__Problem to work on__. Starting at the line that contains "const mesh = new", restate every line word for word through the end of the entries.
[Opening Data provided section]
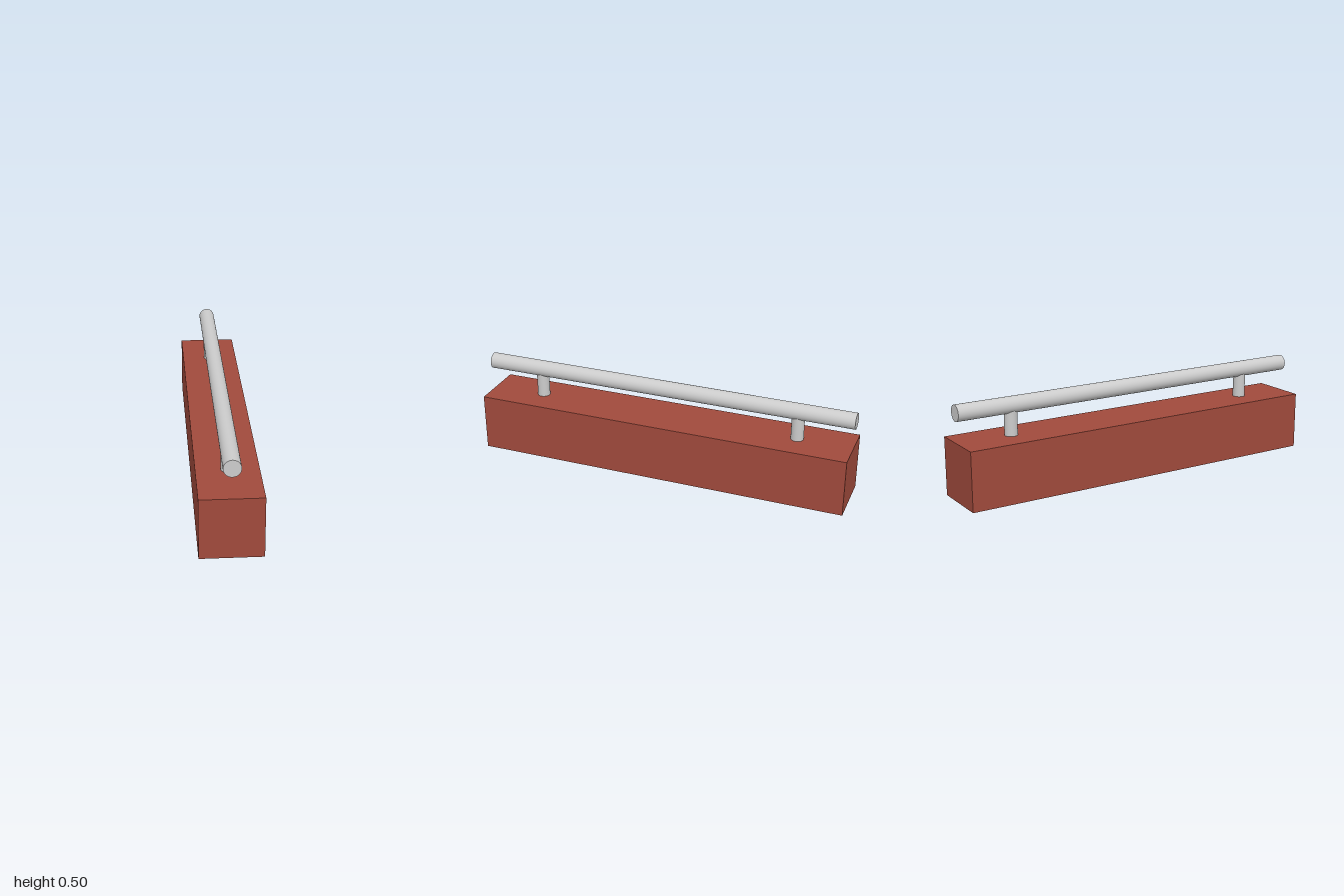
import * as THREE from 'three';

export function createModel() {
  const model = new THREE.Group();
  const brick = new THREE.MeshStandardMaterial({ color: 0xa04a3c });
  const metal = new THREE.MeshStandardMaterial({ color: 0xcccccc });

  const add = (name, geometry, material, x, y, z) => {
    const mesh = new THREE.Mesh(geometry, material);
    mesh.name = name;
    mesh.position.set(x, y, z);
    model.add(mesh);
    return mesh;
  };

  const wallHeight = 0.303;
  const railY = 0.456;

  // Solid block the rail stands on
  add('wallBlock', new THREE.BoxGeometry(0.303, wallHeight, 1.99), brick, 0, wallHeight / 2, 0);

  // Round rail along the full length
  const rail = add('rail', new THREE.CylinderGeometry(0.042, 0.042, 2, 40), metal, 0, railY, 0);
  rail.rotation.x = Math.PI / 2;

  // Two posts reaching from the block into the rail
  const postHeight = railY - wallHeight;
  const postGeometry = new THREE.CylinderGeometry(0.033, 0.033, postHeight, 32);
  for (const [name, z] of [['frontPost', 0.707], ['backPost', -0.707]]) {
    add(name, postGeometry, metal, 0, wallHeight + postHeight / 2, z);
  }

  return model;
}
[Closing Data provided section]
__Reply__.
    const mesh = new THREE.Mesh(geometry, material);
    mesh.name = name;
    mesh.position.set(x, y, z);
    model.add(mesh);
    return mesh;
  };

  const wallHeight = 0.303;
  const railY = 0.456;

  // Solid block the rail stands on
  add('wallBlock', new THREE.BoxGeometry(0.303, wallHeight, 1.99), brick, 0, wallHeight / 2, 0);

  // Round rail along the full length
  const rail = add('rail', new THREE.CylinderGeometry(0.042, 0.042, 2, 40), metal, 0, railY, 0);
  rail.rotation.x = Math.PI / 2;

  // Two posts reaching from the block into the rail
  const postHeight = railY - wallHeight;
  const postGeometry = new THREE.CylinderGeometry(0.033, 0.033, postHeight, 32);
  for (const [name, z] of [['frontPost', 0.707], ['backPost', -0.707]]) {
    add(name, postGeometry, metal, 0, wallHeight + postHeight / 2, z);
  }

  return model;
}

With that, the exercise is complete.